Komische Oper Berlin © Jan Windszus Photography
Komische Oper Berlin
© Jan Windszus Photography

Komische Oper Berlin is the most innovative and interesting opera house in Berlin. Almost all the soloists belong to the ensemble, but lack of well-known singers and conductors seldom prevents one to enjoy a performance in the small theater of traditional interior with excellent acoustics and comfortable seats. Many operas are presented in German, with individual subtitles in German, English and Turkish. Acoustics and sightline are uniformly good, except for the very side of the balcony. Restricted view tickets are sold separately.

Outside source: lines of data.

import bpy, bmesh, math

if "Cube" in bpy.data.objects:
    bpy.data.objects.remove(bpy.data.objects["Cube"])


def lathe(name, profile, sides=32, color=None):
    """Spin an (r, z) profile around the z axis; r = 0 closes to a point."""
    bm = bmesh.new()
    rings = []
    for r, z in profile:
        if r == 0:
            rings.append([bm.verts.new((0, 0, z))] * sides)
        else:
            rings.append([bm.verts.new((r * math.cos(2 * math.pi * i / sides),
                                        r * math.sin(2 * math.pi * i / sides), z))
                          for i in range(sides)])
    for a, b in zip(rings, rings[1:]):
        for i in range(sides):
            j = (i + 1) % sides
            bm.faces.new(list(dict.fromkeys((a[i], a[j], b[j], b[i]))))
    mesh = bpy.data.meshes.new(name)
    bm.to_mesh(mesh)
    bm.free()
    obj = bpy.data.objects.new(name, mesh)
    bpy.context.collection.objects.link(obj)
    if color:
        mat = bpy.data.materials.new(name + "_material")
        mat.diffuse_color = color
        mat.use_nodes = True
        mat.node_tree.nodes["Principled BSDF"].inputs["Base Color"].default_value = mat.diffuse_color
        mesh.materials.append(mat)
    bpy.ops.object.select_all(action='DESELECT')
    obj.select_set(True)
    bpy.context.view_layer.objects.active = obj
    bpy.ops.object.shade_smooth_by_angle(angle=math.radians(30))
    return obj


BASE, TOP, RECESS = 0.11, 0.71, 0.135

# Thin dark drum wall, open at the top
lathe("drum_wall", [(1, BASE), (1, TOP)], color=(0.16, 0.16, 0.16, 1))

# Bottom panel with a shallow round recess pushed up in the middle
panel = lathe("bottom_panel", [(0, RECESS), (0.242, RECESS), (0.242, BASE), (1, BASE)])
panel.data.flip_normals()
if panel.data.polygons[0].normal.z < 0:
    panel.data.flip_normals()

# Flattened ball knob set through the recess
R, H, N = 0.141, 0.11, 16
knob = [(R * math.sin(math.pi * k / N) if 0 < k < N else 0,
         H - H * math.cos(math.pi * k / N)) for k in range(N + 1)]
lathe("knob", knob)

Prices are lowest at KO Berlin compared to the two other opera houses in Berlin. Children under 18 accompanied by adults are offered a substantial discount. A Loyalty Card at EUR 30 entitles its holder a 25% discount.

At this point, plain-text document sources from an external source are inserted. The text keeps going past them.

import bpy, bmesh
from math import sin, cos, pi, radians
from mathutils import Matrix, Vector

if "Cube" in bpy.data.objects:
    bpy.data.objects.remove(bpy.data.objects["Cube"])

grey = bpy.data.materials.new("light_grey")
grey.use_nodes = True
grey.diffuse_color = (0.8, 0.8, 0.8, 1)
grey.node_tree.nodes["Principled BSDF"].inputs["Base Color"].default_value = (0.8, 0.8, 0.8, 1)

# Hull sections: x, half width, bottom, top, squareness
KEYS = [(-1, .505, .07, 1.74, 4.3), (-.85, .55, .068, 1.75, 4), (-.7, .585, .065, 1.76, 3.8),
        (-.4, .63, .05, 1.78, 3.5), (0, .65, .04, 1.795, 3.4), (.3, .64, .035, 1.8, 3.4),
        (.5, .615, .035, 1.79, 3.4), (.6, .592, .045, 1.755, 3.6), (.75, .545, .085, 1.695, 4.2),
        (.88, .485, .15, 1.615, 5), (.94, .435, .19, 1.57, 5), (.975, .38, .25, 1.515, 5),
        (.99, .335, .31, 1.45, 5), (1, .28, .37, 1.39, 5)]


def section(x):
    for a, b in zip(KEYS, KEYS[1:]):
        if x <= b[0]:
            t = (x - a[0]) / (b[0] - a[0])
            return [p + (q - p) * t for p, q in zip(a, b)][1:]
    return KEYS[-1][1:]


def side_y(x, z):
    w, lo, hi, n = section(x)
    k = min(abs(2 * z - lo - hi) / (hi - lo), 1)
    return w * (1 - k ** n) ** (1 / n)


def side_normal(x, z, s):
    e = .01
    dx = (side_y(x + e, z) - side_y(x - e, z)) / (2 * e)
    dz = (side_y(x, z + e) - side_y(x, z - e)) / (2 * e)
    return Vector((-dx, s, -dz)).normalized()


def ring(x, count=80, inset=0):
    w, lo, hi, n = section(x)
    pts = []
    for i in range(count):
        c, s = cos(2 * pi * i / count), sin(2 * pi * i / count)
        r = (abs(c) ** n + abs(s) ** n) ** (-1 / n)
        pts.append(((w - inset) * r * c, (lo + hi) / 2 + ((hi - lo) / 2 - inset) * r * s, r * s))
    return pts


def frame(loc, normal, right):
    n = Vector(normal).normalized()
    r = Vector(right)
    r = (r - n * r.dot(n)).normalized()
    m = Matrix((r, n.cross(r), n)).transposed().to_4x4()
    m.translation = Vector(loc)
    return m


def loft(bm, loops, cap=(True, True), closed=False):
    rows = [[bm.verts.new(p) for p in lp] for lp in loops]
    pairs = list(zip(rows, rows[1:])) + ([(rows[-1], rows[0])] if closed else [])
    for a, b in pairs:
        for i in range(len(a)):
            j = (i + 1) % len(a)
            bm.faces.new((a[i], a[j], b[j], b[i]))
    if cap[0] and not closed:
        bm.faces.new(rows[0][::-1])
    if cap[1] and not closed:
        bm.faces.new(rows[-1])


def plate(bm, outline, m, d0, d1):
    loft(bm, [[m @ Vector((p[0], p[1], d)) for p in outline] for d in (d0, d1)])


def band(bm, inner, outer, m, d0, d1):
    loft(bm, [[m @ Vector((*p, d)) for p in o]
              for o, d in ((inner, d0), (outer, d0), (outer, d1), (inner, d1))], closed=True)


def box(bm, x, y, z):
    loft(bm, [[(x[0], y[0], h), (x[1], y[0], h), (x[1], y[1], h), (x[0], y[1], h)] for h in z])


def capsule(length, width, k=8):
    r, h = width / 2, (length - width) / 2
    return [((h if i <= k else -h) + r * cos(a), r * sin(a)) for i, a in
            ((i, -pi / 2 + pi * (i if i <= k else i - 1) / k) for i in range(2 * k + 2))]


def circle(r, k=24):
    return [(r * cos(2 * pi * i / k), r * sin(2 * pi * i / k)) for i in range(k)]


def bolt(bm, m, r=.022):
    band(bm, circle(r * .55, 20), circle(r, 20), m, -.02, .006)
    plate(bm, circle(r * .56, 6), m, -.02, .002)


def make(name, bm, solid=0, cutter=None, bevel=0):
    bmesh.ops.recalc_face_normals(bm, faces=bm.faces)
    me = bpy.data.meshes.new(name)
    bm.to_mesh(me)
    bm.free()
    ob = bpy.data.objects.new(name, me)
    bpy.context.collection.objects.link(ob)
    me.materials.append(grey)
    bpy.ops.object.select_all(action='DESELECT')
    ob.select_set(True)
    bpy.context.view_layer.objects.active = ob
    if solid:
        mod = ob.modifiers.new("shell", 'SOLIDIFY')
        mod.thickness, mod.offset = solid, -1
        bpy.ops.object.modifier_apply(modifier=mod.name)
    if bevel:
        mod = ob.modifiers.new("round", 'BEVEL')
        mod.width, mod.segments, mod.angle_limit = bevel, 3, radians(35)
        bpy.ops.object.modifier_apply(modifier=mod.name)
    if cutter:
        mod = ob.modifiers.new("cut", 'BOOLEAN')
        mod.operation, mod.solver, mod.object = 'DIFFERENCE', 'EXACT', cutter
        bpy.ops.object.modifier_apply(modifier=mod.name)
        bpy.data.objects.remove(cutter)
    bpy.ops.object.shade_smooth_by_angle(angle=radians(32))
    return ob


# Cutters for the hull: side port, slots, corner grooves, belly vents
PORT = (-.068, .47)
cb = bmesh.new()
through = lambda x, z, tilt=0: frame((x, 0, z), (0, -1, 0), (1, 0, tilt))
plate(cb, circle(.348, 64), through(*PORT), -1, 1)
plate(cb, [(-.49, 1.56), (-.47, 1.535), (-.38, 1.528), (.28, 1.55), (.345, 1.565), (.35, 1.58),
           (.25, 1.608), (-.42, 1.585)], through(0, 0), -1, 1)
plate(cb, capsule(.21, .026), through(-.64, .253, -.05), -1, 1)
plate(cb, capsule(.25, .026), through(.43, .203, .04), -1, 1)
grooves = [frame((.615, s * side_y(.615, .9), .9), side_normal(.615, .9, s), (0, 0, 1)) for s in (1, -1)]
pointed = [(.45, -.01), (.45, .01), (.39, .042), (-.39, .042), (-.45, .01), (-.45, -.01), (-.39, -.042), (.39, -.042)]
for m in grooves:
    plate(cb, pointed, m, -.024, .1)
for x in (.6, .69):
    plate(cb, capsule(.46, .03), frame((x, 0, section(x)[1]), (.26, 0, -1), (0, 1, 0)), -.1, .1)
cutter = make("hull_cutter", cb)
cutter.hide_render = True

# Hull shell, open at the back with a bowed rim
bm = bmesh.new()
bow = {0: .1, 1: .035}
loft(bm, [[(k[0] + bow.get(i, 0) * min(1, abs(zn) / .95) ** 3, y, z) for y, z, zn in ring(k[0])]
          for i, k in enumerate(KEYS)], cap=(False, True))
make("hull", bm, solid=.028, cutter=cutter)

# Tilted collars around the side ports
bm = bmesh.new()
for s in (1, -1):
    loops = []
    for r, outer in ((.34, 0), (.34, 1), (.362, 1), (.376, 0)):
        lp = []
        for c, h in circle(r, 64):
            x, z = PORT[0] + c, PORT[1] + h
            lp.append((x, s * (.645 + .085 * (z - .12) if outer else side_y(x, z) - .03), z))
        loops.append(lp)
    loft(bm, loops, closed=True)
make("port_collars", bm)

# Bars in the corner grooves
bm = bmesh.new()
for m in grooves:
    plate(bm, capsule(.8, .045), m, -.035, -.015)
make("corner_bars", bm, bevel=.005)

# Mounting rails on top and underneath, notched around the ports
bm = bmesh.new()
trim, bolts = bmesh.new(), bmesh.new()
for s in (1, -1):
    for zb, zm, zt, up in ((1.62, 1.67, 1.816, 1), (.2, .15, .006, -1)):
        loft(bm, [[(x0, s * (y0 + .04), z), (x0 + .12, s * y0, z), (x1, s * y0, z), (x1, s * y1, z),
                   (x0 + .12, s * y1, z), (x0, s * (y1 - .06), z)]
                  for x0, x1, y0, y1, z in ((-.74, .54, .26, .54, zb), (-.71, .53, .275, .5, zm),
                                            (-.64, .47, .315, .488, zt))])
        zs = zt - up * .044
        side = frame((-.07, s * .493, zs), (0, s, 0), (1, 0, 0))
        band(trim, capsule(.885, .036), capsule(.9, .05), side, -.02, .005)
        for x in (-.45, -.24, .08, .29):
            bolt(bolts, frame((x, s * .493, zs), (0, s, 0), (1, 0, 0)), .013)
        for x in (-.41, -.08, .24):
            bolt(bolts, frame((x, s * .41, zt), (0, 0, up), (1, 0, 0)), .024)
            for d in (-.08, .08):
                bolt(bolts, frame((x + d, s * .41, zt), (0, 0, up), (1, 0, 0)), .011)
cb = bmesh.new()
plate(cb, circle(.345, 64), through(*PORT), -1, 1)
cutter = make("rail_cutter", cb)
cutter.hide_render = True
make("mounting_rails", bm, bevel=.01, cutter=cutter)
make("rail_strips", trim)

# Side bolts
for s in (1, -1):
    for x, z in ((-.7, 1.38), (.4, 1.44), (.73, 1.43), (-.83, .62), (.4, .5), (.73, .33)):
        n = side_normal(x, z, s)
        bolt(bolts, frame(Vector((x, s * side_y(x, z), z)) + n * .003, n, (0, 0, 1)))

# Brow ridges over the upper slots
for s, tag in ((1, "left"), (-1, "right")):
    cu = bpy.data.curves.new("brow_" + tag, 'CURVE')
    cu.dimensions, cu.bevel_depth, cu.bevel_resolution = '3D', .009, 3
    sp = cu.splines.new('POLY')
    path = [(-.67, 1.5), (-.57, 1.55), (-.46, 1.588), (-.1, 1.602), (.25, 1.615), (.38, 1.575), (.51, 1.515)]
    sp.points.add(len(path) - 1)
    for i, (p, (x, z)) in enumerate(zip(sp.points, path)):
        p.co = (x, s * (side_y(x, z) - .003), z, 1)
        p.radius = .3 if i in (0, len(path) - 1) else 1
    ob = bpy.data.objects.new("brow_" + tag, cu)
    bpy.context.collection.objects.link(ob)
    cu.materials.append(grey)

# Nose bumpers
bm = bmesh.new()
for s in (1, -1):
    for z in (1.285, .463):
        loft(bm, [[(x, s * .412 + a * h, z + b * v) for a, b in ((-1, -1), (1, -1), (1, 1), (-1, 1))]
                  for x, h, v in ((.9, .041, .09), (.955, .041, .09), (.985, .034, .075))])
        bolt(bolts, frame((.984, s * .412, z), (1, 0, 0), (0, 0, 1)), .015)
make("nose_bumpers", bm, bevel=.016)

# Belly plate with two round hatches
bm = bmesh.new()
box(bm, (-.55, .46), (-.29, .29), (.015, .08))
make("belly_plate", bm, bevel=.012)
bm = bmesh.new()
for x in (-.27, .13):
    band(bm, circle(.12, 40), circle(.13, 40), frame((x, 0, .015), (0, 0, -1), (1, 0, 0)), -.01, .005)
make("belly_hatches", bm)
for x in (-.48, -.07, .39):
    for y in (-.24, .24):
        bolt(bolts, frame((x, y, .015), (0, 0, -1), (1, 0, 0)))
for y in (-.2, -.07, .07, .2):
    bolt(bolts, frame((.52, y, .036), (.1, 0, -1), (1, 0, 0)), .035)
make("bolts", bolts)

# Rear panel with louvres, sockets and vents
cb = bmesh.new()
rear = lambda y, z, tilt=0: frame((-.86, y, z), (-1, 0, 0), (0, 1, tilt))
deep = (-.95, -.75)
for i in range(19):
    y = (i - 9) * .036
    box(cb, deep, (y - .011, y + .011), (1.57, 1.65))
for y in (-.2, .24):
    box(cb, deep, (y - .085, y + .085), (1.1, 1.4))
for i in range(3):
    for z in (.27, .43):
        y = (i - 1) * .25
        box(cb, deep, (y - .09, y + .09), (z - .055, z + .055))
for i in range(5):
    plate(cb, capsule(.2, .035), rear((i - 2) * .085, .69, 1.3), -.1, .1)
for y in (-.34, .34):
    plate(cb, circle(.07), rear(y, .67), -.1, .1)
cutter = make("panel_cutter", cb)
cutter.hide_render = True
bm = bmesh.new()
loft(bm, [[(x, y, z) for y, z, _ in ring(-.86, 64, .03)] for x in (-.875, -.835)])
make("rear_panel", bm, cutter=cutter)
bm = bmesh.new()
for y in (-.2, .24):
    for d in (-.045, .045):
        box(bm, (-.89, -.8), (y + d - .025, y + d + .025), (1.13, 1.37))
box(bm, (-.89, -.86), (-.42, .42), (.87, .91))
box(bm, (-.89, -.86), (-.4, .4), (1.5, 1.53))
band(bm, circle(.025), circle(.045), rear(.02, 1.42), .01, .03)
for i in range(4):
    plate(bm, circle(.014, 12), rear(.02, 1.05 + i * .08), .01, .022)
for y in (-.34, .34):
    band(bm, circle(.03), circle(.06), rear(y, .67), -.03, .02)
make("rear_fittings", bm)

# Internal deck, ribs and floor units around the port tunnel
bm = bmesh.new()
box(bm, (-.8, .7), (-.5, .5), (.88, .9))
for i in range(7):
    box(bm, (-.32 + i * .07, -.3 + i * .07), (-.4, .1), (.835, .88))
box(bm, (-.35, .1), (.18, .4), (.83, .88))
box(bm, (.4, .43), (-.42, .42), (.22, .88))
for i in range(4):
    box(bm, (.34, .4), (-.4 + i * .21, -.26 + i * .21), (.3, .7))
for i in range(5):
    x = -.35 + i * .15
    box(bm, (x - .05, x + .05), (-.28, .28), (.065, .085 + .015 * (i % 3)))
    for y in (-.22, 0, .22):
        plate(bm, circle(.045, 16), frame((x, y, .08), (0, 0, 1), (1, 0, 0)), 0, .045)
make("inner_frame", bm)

Teatro Real, Madrid © Javier del Real
Teatro Real, Madrid
© Javier del Real

Teatro Real, Madrid: Fernando Remiro

A new early-bird booking system only for subscribers has made getting tickets for the Teatro Real harder. Tickets are on sale around three months before each title’s opening night and it is advisable to be online before 10am on the fixed date to get the best seats available.

The Teatro Real has a spectacular discount programme for people under 30, who enjoy 19€ tickets in any available seat four hours before the performance starts. Otherwise, there are not last-minute tickets but if you happen to be in Madrid and a performance is sold-out, do check with the box office around 4PM, just in case.

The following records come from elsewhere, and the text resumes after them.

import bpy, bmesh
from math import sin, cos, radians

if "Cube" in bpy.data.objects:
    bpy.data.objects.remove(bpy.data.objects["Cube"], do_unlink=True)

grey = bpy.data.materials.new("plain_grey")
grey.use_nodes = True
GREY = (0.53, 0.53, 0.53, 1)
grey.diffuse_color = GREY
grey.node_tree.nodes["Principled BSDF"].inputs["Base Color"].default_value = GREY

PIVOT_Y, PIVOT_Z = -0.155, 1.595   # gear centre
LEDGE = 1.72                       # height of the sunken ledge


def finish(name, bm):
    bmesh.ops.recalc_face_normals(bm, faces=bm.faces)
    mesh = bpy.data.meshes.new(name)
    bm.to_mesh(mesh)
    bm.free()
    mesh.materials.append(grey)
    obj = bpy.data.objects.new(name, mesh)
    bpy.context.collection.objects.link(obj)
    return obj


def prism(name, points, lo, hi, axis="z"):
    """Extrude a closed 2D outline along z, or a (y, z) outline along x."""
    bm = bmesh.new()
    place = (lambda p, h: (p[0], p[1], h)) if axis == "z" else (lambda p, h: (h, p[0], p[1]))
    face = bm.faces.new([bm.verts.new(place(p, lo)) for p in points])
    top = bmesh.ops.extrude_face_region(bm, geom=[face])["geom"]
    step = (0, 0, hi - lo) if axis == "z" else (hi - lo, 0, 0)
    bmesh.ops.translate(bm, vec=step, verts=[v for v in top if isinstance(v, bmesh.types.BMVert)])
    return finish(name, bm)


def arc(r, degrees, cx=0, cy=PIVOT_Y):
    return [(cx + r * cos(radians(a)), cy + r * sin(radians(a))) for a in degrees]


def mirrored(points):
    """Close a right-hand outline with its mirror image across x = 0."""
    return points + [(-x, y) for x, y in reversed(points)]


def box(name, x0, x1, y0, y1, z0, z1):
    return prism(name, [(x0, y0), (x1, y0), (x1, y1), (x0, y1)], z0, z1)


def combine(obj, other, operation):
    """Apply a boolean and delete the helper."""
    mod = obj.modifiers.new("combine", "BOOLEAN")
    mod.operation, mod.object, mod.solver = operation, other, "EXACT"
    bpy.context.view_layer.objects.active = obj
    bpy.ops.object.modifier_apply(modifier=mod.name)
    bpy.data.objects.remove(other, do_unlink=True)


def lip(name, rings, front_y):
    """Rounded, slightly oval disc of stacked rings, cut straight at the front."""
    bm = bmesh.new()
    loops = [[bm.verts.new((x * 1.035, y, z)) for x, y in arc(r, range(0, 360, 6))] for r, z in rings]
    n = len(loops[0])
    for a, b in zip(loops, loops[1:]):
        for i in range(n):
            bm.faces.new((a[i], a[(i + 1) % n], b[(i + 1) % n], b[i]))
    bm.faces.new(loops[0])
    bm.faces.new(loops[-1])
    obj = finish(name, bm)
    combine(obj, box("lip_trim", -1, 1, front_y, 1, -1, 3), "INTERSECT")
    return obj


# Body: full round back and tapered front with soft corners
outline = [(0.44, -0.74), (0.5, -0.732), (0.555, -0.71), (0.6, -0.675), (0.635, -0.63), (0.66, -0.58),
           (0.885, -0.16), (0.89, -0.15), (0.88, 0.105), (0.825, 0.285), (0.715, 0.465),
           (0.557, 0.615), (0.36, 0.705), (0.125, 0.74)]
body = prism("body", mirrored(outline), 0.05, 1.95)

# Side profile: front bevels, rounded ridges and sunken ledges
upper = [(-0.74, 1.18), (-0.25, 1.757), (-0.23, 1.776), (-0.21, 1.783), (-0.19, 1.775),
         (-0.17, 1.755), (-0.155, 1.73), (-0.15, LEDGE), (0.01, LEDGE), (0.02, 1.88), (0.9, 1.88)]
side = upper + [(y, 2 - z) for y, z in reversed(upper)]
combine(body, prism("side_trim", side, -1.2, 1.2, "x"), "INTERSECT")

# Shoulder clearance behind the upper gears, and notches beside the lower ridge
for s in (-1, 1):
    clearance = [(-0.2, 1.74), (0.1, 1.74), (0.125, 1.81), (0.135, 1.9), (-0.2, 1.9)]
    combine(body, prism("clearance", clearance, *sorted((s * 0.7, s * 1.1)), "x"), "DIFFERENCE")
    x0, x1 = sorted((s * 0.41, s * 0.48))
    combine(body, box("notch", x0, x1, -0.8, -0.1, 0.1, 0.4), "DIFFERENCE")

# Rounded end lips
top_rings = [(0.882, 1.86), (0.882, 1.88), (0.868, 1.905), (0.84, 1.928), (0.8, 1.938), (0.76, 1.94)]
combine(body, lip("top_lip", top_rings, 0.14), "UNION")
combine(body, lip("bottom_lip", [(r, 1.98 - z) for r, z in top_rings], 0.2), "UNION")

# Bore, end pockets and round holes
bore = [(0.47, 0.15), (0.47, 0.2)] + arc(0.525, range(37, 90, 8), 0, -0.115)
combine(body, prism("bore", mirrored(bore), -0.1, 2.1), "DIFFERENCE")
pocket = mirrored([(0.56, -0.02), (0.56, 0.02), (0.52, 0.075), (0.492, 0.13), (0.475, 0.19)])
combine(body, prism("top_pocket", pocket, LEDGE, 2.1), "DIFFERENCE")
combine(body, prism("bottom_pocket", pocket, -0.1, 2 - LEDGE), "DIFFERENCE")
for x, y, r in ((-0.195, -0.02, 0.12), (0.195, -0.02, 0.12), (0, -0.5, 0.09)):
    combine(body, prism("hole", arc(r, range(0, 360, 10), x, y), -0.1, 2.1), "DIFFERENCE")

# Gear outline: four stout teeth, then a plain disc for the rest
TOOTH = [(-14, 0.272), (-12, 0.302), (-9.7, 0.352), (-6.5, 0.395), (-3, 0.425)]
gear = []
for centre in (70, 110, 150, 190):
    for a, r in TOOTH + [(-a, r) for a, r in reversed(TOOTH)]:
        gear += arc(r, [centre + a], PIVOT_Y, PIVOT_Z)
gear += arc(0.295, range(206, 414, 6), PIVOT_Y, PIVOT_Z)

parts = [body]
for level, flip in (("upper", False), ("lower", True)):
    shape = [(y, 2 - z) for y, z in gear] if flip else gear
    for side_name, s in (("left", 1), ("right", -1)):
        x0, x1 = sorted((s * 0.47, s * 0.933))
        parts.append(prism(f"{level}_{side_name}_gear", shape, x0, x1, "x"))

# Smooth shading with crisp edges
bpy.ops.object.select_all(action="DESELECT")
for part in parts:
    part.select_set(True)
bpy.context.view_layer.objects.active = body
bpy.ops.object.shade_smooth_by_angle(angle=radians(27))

Stalls seats are not necessarily the best ones in terms of acoustics. Absolutely avoid the second and third rows in lateral boxes, expensive and disappointing. If you are on a tight budget, the fourth-row seats in the centre of the second and the third floor are unbeatable, with terrific acoustics for voices.

Salle Wilfrid-Pelletier, Place des Arts © Caroline Bergeron
Salle Wilfrid-Pelletier, Place des Arts
© Caroline Bergeron

Salle Wilfrid-Pelletier, Montreal: Patricia Maunder

The largest venue in the Place des Arts complex, Salle Wilfrid-Pelletier is home to Opéra de Montréal and Les Grands Ballets Canadiens. The stage's remarkable width is reflected in the 3000-seat auditorium's fan shape, which delivers generally good sightlines and places all but the upper balconies reasonably close to the stage. Unfortunately the auditorium's width, and other factors including the high, latticed ceiling, means acoustics are problematic. Microphones are routinely placed at the foot of the stage for Opéra de Montréal performances, and the resulting amplification can sometimes be jarring.

Opera subscriptions are available from March and single tickets (about $60-$160) from August. Limited $20 tickets are released on specific dates in the weeks prior to each opera's opening. When booking online at Opéra de Montréal or Place des Arts, note that seats are numbered French-fashion: pair (even) on one side and impair (odd) on the other, with the smallest numbers at the centre. Also bear in mind that entry to Salle Wilfrid-Pelletier is only possible via the Place des Arts foyer (accessed from rue Ste Catherine, the underground carpark and Place des Arts Métro station). Surtitles are in both French and English.

Most opera performances take place when temperatures are below freezing, with snow almost certain during winter. Vestiaire (cloakroom) staff happily care for bulky boots so that patrons can change into more elegant footwear. If your accommodation is, like Place des Arts, connected to downtown Montreal's vast underground city, it's easy to bypass the cold and snow entirely.